## What is needed:
Which lines in the records below hold the word "bars"? Copy each of them.

## Extracted entries:
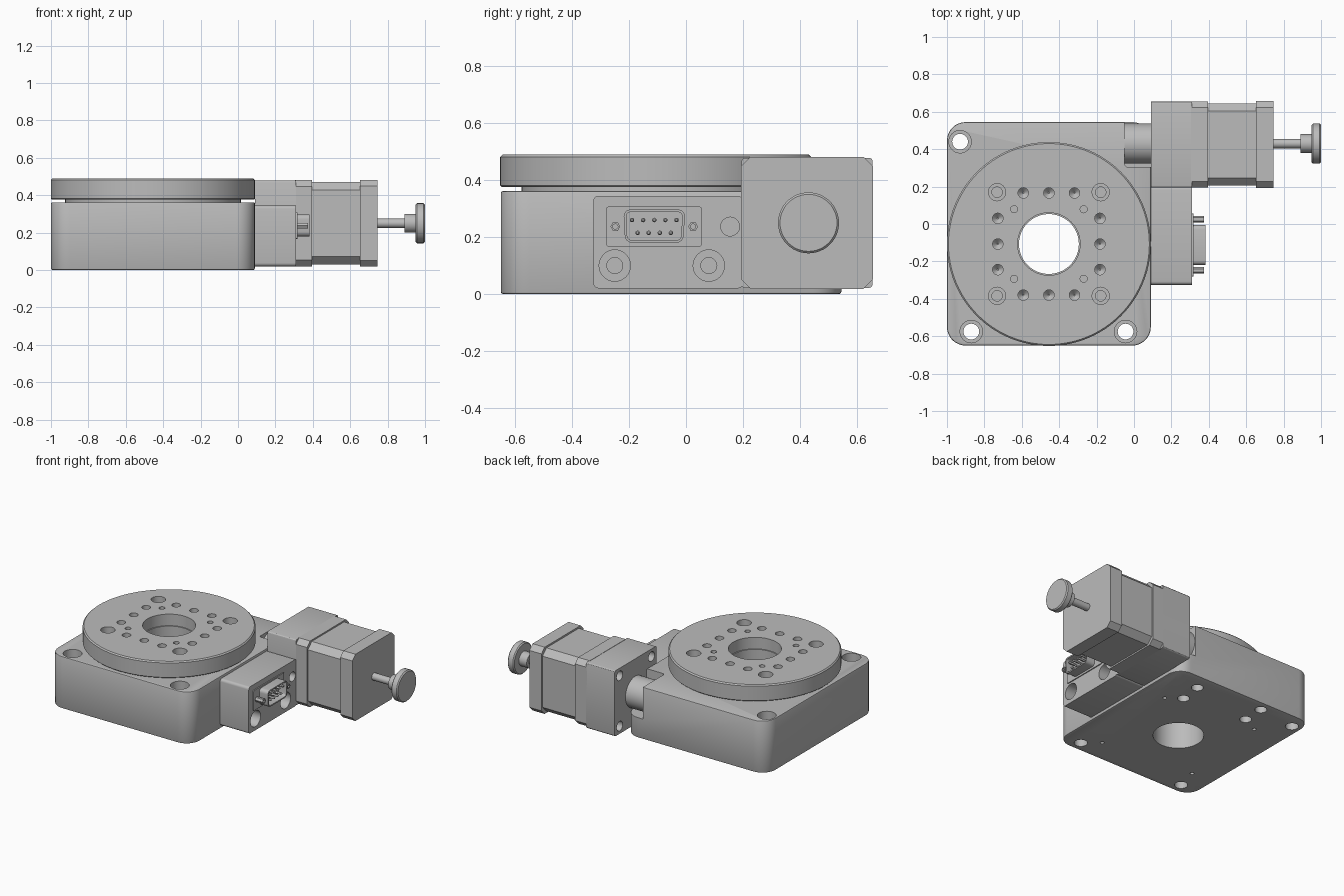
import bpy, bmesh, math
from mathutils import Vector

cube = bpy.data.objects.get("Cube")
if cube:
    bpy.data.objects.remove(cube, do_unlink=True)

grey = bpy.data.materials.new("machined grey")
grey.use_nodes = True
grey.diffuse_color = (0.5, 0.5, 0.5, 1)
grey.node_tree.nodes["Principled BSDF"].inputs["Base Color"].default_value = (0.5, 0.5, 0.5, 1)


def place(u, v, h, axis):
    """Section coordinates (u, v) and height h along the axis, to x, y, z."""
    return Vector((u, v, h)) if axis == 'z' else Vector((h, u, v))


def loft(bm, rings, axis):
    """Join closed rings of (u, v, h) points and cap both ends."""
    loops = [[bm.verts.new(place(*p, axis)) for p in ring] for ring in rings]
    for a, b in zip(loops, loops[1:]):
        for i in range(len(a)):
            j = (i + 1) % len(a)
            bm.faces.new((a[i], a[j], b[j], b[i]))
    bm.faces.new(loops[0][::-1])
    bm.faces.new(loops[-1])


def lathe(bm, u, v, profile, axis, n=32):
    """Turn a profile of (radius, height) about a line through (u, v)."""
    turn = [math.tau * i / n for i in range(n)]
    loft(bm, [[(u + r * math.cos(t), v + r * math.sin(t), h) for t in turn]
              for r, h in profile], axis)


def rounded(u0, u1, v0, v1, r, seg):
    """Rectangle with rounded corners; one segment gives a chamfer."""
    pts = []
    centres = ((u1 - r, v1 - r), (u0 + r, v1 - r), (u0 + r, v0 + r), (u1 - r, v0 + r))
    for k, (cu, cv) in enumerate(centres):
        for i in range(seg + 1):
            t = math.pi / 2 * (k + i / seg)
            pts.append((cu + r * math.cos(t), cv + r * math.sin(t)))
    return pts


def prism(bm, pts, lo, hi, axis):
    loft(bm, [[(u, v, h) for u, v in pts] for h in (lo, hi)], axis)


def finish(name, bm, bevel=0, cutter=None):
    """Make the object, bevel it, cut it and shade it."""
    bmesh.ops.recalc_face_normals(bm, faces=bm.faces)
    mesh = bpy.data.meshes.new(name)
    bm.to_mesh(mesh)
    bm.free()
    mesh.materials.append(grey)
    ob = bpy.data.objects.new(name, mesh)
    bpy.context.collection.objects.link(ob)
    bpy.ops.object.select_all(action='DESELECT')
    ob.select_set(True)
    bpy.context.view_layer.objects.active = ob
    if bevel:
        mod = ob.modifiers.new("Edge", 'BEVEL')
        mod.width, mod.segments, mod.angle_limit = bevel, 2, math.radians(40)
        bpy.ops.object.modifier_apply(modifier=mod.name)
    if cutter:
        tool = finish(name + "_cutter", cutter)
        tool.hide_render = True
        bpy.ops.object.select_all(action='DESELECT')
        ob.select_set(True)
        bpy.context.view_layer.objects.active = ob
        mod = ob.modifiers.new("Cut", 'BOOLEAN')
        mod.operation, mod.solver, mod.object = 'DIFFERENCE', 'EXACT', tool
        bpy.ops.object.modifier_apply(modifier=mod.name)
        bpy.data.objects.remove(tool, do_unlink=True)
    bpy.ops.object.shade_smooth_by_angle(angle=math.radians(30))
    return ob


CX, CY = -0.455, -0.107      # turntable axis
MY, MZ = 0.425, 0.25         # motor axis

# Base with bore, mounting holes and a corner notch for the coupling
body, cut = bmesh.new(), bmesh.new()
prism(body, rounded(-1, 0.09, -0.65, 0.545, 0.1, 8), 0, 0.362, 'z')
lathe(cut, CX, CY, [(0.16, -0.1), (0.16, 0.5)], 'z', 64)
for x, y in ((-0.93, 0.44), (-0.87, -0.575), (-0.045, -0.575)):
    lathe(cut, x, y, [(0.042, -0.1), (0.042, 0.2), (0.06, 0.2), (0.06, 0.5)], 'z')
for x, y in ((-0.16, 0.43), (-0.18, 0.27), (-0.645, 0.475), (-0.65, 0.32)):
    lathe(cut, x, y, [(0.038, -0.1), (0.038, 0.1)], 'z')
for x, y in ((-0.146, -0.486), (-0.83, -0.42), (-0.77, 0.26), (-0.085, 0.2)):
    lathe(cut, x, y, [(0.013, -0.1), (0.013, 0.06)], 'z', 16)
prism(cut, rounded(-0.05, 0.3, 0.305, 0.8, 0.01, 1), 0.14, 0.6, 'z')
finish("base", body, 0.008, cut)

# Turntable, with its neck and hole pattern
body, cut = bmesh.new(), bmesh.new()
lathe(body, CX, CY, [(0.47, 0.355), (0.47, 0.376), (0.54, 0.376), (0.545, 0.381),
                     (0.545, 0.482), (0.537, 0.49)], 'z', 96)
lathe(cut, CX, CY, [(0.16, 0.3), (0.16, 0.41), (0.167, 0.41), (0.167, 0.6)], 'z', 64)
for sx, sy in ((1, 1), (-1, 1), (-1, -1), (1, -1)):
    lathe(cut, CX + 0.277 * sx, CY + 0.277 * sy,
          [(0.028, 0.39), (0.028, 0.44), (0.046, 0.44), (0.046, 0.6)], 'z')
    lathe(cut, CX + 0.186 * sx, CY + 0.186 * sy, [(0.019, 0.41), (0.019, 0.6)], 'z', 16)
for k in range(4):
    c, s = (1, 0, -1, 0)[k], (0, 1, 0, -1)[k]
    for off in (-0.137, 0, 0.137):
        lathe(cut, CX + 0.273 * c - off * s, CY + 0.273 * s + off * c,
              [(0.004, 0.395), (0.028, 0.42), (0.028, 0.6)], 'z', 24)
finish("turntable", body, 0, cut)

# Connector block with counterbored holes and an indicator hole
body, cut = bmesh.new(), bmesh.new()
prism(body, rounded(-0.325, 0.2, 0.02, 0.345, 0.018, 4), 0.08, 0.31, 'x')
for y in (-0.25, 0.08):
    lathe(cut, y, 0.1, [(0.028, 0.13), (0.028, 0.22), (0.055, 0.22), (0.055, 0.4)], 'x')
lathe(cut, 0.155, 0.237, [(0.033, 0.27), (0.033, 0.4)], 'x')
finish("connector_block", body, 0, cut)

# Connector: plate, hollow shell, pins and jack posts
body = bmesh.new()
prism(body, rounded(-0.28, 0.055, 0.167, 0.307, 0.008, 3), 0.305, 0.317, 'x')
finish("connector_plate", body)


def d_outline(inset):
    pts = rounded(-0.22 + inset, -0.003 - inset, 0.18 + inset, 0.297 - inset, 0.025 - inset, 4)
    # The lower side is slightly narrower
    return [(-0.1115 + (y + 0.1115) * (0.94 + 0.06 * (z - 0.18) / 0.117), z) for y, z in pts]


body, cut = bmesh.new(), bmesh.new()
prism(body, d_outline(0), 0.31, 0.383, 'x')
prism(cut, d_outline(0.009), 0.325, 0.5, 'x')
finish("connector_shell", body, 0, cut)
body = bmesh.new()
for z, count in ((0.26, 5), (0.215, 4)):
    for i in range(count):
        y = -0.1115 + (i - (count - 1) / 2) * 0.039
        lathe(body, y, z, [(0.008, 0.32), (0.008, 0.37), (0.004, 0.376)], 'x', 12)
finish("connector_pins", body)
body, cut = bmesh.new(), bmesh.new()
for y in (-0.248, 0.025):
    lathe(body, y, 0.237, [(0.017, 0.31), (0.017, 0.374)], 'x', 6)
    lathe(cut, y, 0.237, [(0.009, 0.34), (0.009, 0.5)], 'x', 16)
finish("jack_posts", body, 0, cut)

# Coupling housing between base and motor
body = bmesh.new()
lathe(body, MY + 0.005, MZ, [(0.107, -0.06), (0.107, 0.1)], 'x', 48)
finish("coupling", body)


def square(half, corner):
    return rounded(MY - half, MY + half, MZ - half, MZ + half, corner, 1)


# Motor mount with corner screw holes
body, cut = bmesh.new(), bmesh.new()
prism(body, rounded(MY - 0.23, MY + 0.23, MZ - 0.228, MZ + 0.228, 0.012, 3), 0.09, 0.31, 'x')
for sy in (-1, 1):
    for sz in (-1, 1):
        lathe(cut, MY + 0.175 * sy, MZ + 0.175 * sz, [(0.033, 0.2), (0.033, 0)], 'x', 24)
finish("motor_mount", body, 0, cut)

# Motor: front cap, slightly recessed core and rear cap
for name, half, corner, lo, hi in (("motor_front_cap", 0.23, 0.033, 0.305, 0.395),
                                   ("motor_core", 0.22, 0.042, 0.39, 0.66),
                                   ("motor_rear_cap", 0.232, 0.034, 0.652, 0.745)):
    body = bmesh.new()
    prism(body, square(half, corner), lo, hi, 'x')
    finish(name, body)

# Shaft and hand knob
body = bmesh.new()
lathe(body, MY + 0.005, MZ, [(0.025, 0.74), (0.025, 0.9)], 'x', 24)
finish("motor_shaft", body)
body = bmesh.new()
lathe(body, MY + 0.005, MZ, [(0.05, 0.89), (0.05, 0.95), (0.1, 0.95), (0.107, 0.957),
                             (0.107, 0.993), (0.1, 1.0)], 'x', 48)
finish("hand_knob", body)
* * *
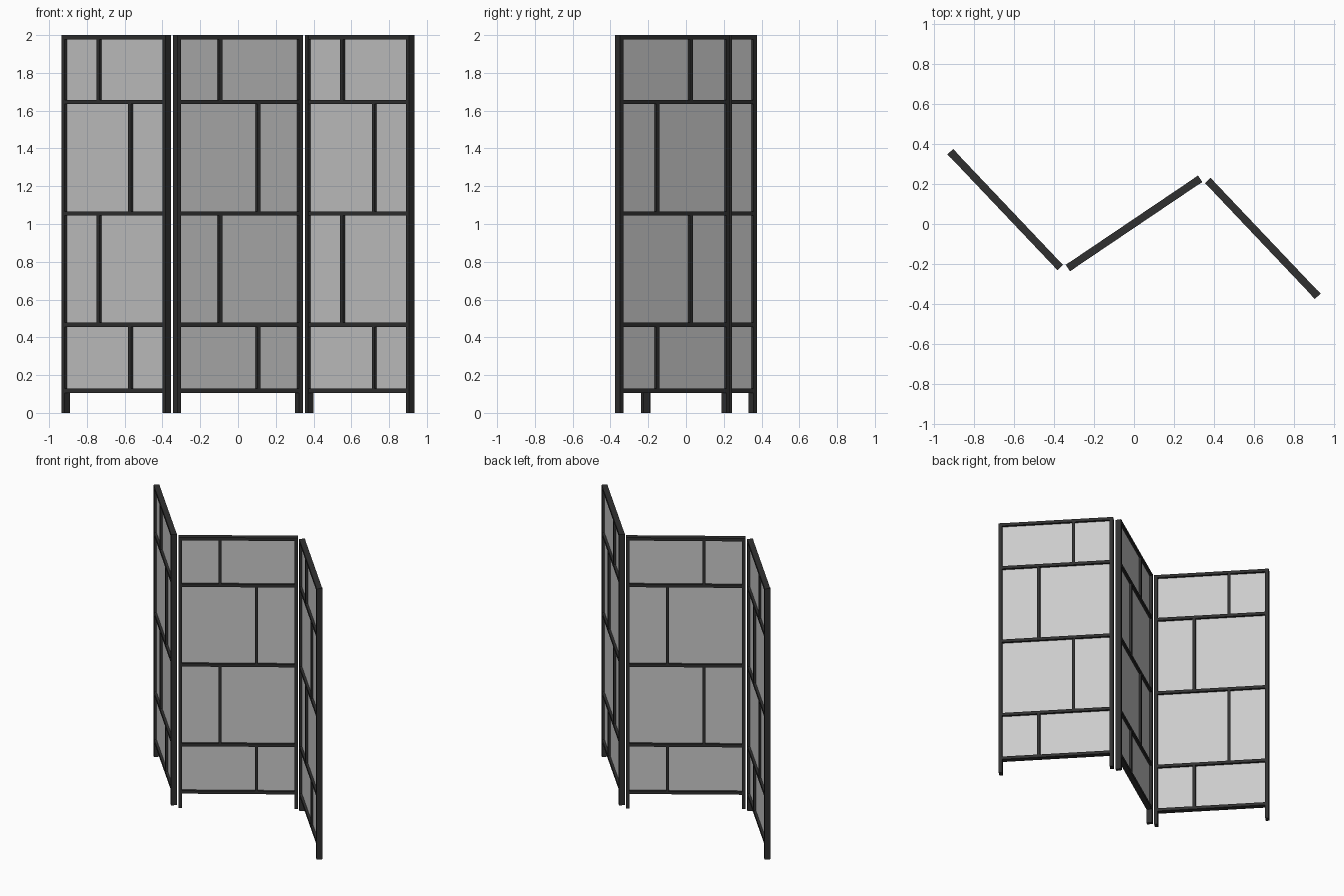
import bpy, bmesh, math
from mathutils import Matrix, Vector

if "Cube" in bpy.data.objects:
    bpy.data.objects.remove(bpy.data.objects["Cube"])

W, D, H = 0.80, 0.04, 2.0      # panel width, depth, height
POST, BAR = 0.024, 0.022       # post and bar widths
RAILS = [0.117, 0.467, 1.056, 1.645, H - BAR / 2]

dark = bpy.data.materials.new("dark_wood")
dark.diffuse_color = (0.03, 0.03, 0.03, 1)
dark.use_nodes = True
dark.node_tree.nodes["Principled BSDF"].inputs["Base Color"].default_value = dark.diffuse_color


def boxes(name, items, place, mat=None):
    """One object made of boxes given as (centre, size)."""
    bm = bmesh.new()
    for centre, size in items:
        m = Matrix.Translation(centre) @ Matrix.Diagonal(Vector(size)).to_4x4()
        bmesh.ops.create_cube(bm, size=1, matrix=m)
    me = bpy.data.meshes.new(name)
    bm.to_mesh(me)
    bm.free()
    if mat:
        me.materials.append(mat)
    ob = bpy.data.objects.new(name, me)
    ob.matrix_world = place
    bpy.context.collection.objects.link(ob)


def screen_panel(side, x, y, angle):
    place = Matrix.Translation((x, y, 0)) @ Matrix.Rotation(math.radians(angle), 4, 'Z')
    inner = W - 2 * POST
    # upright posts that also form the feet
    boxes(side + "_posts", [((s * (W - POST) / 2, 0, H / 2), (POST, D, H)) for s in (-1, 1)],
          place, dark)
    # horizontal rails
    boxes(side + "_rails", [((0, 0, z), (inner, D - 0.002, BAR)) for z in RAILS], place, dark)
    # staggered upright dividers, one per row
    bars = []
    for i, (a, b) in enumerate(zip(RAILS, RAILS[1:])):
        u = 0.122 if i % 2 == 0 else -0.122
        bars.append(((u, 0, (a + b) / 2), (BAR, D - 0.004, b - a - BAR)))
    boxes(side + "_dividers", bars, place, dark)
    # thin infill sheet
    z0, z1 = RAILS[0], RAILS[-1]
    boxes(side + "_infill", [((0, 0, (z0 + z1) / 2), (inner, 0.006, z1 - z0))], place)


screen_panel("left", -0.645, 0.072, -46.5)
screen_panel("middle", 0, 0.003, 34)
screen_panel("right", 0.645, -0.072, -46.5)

## Solution below:
    bars = []
        bars.append(((u, 0, (a + b) / 2), (BAR, D - 0.004, b - a - BAR)))
    boxes(side + "_dividers", bars, place, dark)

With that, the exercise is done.